→ **YOUR GOAL**: From the data below, copy exactly the lines that lie between the one holding "# Bent leads: an" and the one holding "smooth(lead)", including both, and nothing more.

[Collected data]

::::

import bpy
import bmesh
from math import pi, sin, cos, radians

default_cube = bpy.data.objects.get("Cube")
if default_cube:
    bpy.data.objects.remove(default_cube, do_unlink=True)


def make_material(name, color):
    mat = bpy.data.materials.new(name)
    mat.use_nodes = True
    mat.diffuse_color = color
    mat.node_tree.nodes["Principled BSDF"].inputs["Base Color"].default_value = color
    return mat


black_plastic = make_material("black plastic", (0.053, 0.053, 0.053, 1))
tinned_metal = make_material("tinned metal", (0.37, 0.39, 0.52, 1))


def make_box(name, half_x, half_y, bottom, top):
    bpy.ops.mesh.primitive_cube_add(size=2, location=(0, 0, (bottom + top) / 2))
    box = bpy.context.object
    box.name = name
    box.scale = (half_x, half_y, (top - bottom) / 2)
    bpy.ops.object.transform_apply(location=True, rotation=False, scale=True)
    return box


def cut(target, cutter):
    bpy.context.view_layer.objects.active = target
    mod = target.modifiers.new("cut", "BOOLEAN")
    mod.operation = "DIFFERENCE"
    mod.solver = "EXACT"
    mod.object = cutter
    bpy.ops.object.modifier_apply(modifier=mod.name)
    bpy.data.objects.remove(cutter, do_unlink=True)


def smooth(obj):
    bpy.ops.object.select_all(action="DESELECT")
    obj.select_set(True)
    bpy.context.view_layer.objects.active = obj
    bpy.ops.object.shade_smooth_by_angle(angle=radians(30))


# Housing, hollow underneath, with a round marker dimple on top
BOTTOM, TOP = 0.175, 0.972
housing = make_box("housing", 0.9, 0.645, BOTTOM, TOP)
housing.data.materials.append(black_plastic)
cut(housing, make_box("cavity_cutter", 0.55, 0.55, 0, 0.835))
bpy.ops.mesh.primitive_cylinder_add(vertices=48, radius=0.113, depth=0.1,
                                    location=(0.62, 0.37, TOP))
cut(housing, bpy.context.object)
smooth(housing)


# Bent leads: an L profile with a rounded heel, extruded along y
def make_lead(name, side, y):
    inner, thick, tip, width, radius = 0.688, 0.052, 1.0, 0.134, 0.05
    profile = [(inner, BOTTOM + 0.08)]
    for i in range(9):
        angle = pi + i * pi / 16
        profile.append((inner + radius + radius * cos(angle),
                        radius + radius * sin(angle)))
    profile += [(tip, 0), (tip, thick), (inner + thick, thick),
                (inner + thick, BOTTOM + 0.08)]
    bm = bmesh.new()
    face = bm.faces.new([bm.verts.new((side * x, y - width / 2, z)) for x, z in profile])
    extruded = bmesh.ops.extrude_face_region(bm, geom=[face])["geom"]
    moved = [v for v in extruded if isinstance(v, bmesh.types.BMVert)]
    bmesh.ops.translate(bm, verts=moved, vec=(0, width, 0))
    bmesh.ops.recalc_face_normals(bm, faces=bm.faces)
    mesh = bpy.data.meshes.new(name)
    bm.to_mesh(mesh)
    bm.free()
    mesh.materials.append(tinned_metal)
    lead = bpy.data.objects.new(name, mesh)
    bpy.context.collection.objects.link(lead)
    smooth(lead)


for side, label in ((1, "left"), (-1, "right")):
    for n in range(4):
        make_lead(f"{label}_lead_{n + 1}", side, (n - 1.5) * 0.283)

::::

→ **RESPONSE**:
# Bent leads: an L profile with a rounded heel, extruded along y
def make_lead(name, side, y):
    inner, thick, tip, width, radius = 0.688, 0.052, 1.0, 0.134, 0.05
    profile = [(inner, BOTTOM + 0.08)]
    for i in range(9):
        angle = pi + i * pi / 16
        profile.append((inner + radius + radius * cos(angle),
                        radius + radius * sin(angle)))
    profile += [(tip, 0), (tip, thick), (inner + thick, thick),
                (inner + thick, BOTTOM + 0.08)]
    bm = bmesh.new()
    face = bm.faces.new([bm.verts.new((side * x, y - width / 2, z)) for x, z in profile])
    extruded = bmesh.ops.extrude_face_region(bm, geom=[face])["geom"]
    moved = [v for v in extruded if isinstance(v, bmesh.types.BMVert)]
    bmesh.ops.translate(bm, verts=moved, vec=(0, width, 0))
    bmesh.ops.recalc_face_normals(bm, faces=bm.faces)
    mesh = bpy.data.meshes.new(name)
    bm.to_mesh(mesh)
    bm.free()
    mesh.materials.append(tinned_metal)
    lead = bpy.data.objects.new(name, mesh)
    bpy.context.collection.objects.link(lead)
    smooth(lead)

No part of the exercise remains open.